(Stored data entries)
★ ★ ★ ★ ★

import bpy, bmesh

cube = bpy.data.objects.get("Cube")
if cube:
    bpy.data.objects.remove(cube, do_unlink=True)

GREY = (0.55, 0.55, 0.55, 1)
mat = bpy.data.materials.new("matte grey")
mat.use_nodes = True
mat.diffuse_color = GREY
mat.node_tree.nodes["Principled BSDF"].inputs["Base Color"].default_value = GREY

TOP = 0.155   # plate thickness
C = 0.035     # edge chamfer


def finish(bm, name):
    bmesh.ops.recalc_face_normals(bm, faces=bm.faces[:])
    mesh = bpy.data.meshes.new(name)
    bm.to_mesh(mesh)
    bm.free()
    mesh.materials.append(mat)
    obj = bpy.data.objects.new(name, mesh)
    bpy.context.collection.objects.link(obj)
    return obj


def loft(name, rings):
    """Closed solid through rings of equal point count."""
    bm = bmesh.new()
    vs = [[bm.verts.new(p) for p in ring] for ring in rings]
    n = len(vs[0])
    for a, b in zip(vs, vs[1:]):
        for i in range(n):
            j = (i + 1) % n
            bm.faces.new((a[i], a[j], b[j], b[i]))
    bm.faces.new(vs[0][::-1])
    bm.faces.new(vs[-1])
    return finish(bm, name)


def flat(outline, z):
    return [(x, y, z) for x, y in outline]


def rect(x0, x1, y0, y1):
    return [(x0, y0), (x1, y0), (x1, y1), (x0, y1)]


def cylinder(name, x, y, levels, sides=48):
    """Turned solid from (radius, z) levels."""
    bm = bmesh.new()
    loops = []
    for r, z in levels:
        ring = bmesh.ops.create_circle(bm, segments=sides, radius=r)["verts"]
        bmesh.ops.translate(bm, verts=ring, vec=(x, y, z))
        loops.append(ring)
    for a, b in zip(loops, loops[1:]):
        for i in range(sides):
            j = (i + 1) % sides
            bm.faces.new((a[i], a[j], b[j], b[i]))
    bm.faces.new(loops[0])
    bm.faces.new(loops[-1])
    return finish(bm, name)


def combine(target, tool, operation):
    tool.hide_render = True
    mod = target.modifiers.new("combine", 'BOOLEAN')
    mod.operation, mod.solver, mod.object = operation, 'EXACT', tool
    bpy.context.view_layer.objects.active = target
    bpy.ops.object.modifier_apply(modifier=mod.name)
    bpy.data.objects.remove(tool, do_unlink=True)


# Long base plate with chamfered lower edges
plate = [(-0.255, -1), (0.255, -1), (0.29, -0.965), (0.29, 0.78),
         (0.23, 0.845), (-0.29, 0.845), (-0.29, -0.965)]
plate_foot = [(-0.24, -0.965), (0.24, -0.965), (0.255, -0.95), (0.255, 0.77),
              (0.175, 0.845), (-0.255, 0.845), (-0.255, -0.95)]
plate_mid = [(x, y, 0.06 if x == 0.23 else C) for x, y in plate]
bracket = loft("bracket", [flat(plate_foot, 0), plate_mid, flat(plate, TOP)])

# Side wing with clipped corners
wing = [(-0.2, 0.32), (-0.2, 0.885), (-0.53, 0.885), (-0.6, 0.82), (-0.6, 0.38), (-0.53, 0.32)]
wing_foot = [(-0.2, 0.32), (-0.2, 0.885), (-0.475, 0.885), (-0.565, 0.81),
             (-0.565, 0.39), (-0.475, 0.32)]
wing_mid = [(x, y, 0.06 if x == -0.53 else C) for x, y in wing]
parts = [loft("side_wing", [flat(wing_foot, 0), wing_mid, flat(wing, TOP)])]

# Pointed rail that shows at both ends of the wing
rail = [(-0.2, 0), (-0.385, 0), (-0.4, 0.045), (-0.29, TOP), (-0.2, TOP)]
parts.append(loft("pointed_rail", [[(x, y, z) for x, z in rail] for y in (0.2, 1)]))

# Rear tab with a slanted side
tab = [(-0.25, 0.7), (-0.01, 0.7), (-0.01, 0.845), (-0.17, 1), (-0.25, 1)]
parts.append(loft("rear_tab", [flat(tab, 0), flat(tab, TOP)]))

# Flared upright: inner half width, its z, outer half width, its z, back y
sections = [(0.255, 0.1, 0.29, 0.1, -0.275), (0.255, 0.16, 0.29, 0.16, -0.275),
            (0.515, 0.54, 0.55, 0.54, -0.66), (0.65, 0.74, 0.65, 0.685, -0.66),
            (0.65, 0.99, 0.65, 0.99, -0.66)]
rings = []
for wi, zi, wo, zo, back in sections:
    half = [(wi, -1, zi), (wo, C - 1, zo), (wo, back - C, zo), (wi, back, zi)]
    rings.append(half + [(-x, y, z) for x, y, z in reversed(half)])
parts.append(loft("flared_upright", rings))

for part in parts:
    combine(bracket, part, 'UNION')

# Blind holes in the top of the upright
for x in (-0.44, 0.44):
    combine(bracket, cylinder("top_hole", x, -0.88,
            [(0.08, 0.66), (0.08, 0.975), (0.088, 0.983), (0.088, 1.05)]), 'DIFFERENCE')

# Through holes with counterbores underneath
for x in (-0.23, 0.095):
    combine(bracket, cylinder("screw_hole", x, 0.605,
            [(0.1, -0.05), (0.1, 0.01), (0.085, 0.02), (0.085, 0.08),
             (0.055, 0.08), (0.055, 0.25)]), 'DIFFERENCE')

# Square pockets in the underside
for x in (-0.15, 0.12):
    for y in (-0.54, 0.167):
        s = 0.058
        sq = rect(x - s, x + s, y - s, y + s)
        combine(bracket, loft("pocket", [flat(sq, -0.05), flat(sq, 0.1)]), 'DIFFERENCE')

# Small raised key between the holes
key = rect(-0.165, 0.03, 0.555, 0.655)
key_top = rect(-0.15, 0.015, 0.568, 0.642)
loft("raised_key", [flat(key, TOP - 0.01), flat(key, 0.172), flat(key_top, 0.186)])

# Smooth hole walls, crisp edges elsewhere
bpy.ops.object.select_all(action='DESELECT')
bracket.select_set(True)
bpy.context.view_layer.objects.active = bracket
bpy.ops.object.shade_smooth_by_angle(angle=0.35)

★ ★ ★ ★ ★

*Directions*: Within the entries, count the lines that contain the word "objects". Give that number and no more.

*Solution to the problem*: 7